Ahmedabad is one of more than 100 urban areas across India designated by the national government to become a “smart city.” It’s a catchy, if vague, slogan. Officially, a smart city is an urban region with top-notch infrastructure, making it attractive to businesses and residents. That means wide roads, commercial and industrial real estate, modern apartments, schools and medical facilities, all wired together with high-speed links. Ahmedabad was one of 20 cities selected in the first round in January 2016 for government funding.
Knowing the average connection speed of Indian bureaucracy, it may take some time for the money to arrive. The state and city governments were not waiting on Delhi but plowing ahead with infrastructure. Ahmedabad will likely always be a work-in-progress, because there are few geographical limits to expansion although eventually the city planners will run up against the Char Desert, which covers a wide area of the northwest in the states of Rajasthan and Gujarat. In late afternoon, as we drove away from the MICA campus through the borderland between construction sites and cotton fields, we passed camels hauling carts of hay for animal feed. Somehow, it did not seem incongruous to see camels and herders on a modern highway among the yellow Tata trucks and SUVs. The line between the urban and rural in modern India is constantly shifting.
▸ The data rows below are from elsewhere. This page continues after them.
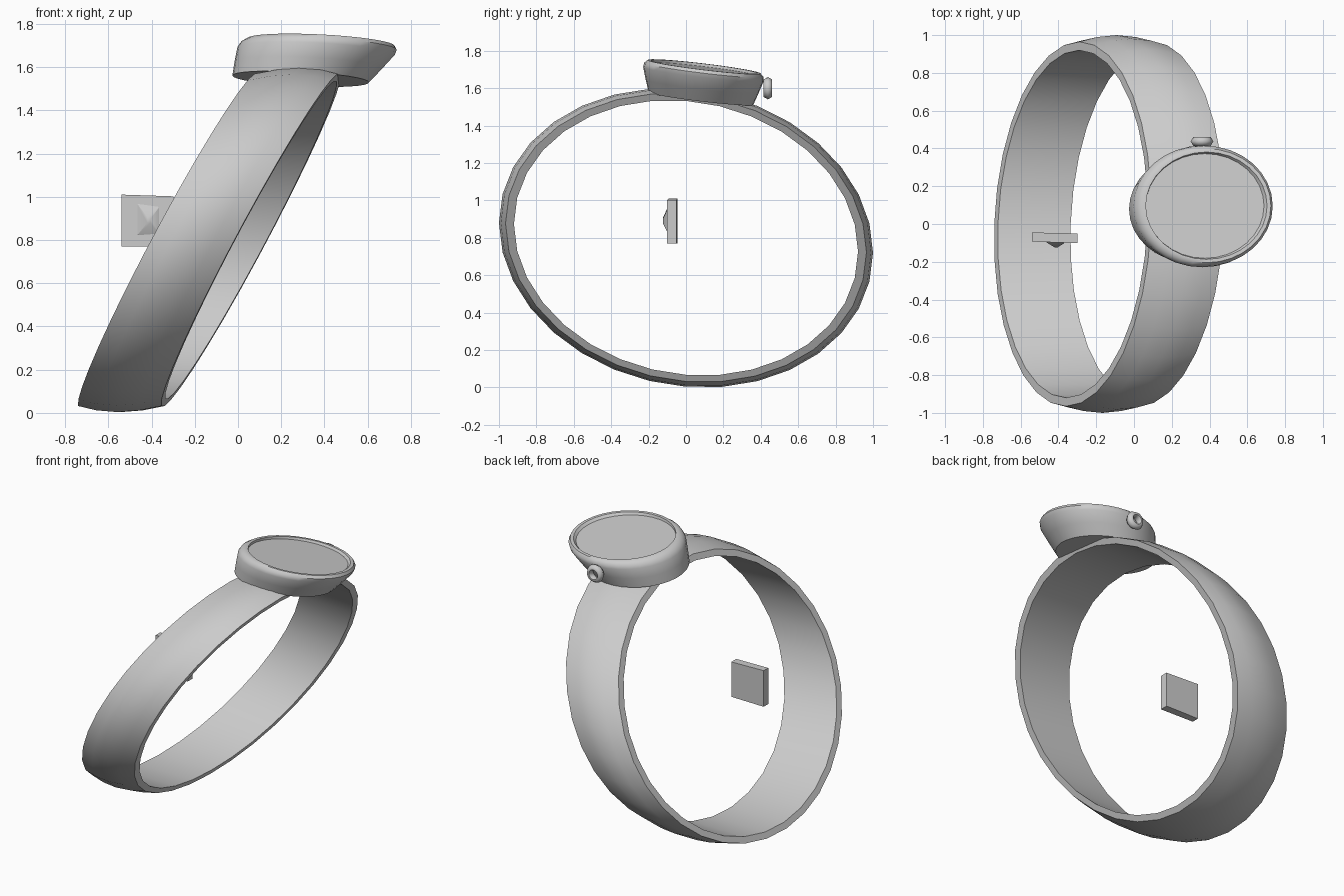
import bpy, bmesh, math

if "Cube" in bpy.data.objects:
    bpy.data.objects.remove(bpy.data.objects["Cube"])

SEG = 32
grey = bpy.data.materials.new("light grey")
grey.diffuse_color = (0.6, 0.6, 0.6, 1)
grey.use_nodes = True
grey.node_tree.nodes["Principled BSDF"].inputs["Base Color"].default_value = grey.diffuse_color


def build(name, rings, loop=False, cap_start=False, cap_end=False, angle=35):
    """Skin a list of closed rings of points into one smooth-shaded object."""
    bm = bmesh.new()
    vs = [[bm.verts.new(p) for p in ring] for ring in rings]
    n = len(rings[0])
    pairs = list(zip(vs, vs[1:])) + ([(vs[-1], vs[0])] if loop else [])
    for a, b in pairs:
        for i in range(n):
            j = (i + 1) % n
            bm.faces.new((a[i], a[j], b[j], b[i]))
    if cap_start:
        bm.faces.new(vs[0][::-1])
    if cap_end:
        bm.faces.new(vs[-1])
    bmesh.ops.recalc_face_normals(bm, faces=bm.faces)
    me = bpy.data.meshes.new(name)
    bm.to_mesh(me)
    bm.free()
    me.materials.append(grey)
    ob = bpy.data.objects.new(name, me)
    bpy.context.collection.objects.link(ob)
    bpy.ops.object.select_all(action='DESELECT')
    ob.select_set(True)
    bpy.context.view_layer.objects.active = ob
    bpy.ops.object.shade_smooth_by_angle(angle=math.radians(angle))
    return ob


turn = [2 * math.pi * i / SEG for i in range(SEG)]


# Strap: domed band, skewed so that it leans to +x
def strap_ring(x0, r):
    pts = []
    for t in turn:
        y = r * math.cos(t)
        z = 0.8 + 0.8 * r * math.sin(t - 0.1)
        pts.append((x0 + 0.54 * (z - 0.8) + 0.08 * y, y, z))
    return pts


strap_profile = [(-0.325, 0.92), (-0.325, 0.965), (-0.23, 0.99), (-0.13, 1.0),
                 (-0.03, 0.99), (0.06, 0.965), (0.06, 0.92)]
build("strap", [strap_ring(x, r) for x, r in strap_profile], loop=True)


# Case: flared oval body with the same lean
def case_ring(r, h):
    cx, cy = 0.29 + 0.55 * (h - 1.545), 0.08 + 0.1 * (h - 1.545)
    pts = []
    for t in turn:
        dx, dy = 1.13 * r * math.cos(t), r * math.sin(t)
        pts.append((cx + dx, cy + dy, h - 0.05 * dx - 0.12 * dy))
    return pts


case_profile = [(0.28, 1.545), (0.302, 1.61), (0.322, 1.675), (0.319, 1.698),
                (0.302, 1.715), (0.284, 1.715), (0.277, 1.70)]
build("case", [case_ring(r, h) for r, h in case_profile], cap_start=True, angle=45)

# Dial: slightly sunk oval plate inside the rim
build("dial", [case_ring(0.277, 1.695), case_ring(0.277, 1.70)],
      cap_start=True, cap_end=True)


# Crown: small ring on the side of the case
def crown_ring(r, y):
    return [(0.36 + r * math.cos(t), y, 1.6 + r * math.sin(t)) for t in turn[::2]]


crown_profile = [(0.022, 0.438), (0.032, 0.461), (0.046, 0.461),
                 (0.06, 0.438), (0.046, 0.414), (0.032, 0.414)]
build("crown", [crown_ring(r, y) for r, y in crown_profile], loop=True, angle=65)


# Buckle: thin square plate with a low pyramid on its front
def square(x0, x1, z0, z1, y0, y1):
    return [(x0, y0, z0), (x1, y1, z0), (x1, y1, z1 - 0.008), (x0, y0, z1)]


build("buckle_plate",
      [square(-0.54, -0.298, 0.77, 1.01, -0.045, -0.05),
       square(-0.54, -0.298, 0.77, 1.01, -0.093, -0.102)],
      cap_start=True, cap_end=True)
build("buckle_stud",
      [square(-0.475, -0.35, 0.81, 0.98, -0.09, -0.09),
       square(-0.42, -0.405, 0.88, 0.905, -0.124, -0.124)],
      cap_start=True, cap_end=True)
I began to wonder if Ahmedabad was anything more than highways and construction sites. I was happy to discover an older city on a one-hour sortie to have my suitcase repaired. The screws securing the pull-out handle on my suitcase had fallen out. One advantage of working in a developing country is that it’s almost always cheaper to have something fixed than to buy a new one. The hotel gave me the name of a shopping center where luggage was sold. My auto rickshaw driver had a better idea. He pulled up beside other drivers who rooted around under the seats in their vehicles for screws. After 10 minutes, I signaled that I wasn’t prepared to wait and we set off again. The next stop was a hole-in-the-wall hardware shop, but again nothing fit. We set off again through the maze of streets of the old city and eventually reached a roundabout. The luggage repair wallah sat under a canopy on the narrow sidewalk, his sewing machine in the road, piles of used luggage behind him. He inspected the suitcase, dipped into a bag, pulled out two bolts and nuts, screwed the suitcase together and fixed a torn zipper. “How much?” I asked. He shrugged. “Whatever you think is right.” I gave him 150 rupees (about $2.25), got back into the auto rickshaw, thought about it again, and gave him another 100. I fear that his days are numbered. There’s no place in the smart city for people who hang out a shingle at a busy roundabout and fix things. Maybe they’ll give him a cubicle on the ring road and a web site domain. And no one will come.